TO DO:
Exact reproduction required: the lines below from the line with "export function createModel()" to the line with "box('body', [-1, 1], [0, 0.94], [back, front]);", both ends included, and no others.

··· GIVEN ENTRIES ···

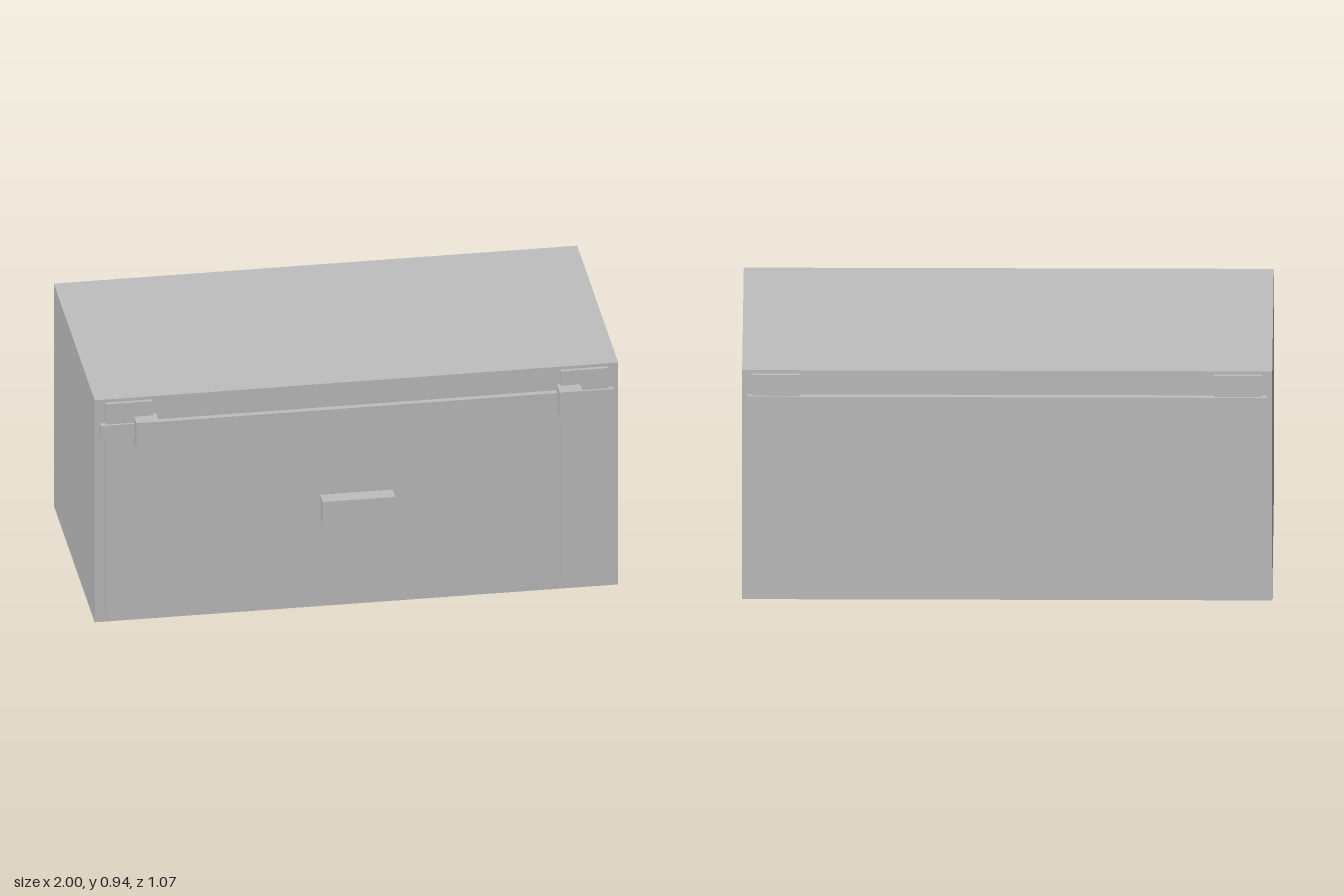
import * as THREE from 'three';

export function createModel() {
  const group = new THREE.Group();
  group.name = 'chest';
  const grey = new THREE.MeshStandardMaterial({ color: 0xbfbfbf });
  grey.name = 'plain grey';

  // Box given by its limits on each axis
  function box(name, [x0, x1], [y0, y1], [z0, z1]) {
    const mesh = new THREE.Mesh(new THREE.BoxGeometry(x1 - x0, y1 - y0, z1 - z0), grey);
    mesh.position.set((x0 + x1) / 2, (y0 + y1) / 2, (z0 + z1) / 2);
    mesh.name = name;
    group.add(mesh);
  }

  const front = 0.468, back = -0.514;
  box('body', [-1, 1], [0, 0.94], [back, front]);

  // Horizontal band running through the body, proud at front and back
  box('band', [-0.98, 0.98], [0.783, 0.841], [-0.537, 0.491]);

  // Upright straps front and back, with a latch over each front strap
  for (const [side, x0, x1, l0, l1] of [
    ['left', 0.78, 0.96, 0.765, 0.852],
    ['right', -0.96, -0.78, -0.852, -0.765],
  ]) {
    box(side + 'Strap', [x0, x1], [0.036, 0.927], [-0.528, 0.482]);
    box(side + 'Latch', [l0, l1], [0.758, 0.866], [front - 0.02, 0.537]);
  }

  // Front handle block
  box('handle', [-0.138, 0.138], [0.372, 0.471], [front - 0.02, 0.529]);

  return group;
}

···

ANSWER AREA:
export function createModel() {
  const group = new THREE.Group();
  group.name = 'chest';
  const grey = new THREE.MeshStandardMaterial({ color: 0xbfbfbf });
  grey.name = 'plain grey';

  // Box given by its limits on each axis
  function box(name, [x0, x1], [y0, y1], [z0, z1]) {
    const mesh = new THREE.Mesh(new THREE.BoxGeometry(x1 - x0, y1 - y0, z1 - z0), grey);
    mesh.position.set((x0 + x1) / 2, (y0 + y1) / 2, (z0 + z1) / 2);
    mesh.name = name;
    group.add(mesh);
  }

  const front = 0.468, back = -0.514;
  box('body', [-1, 1], [0, 0.94], [back, front]);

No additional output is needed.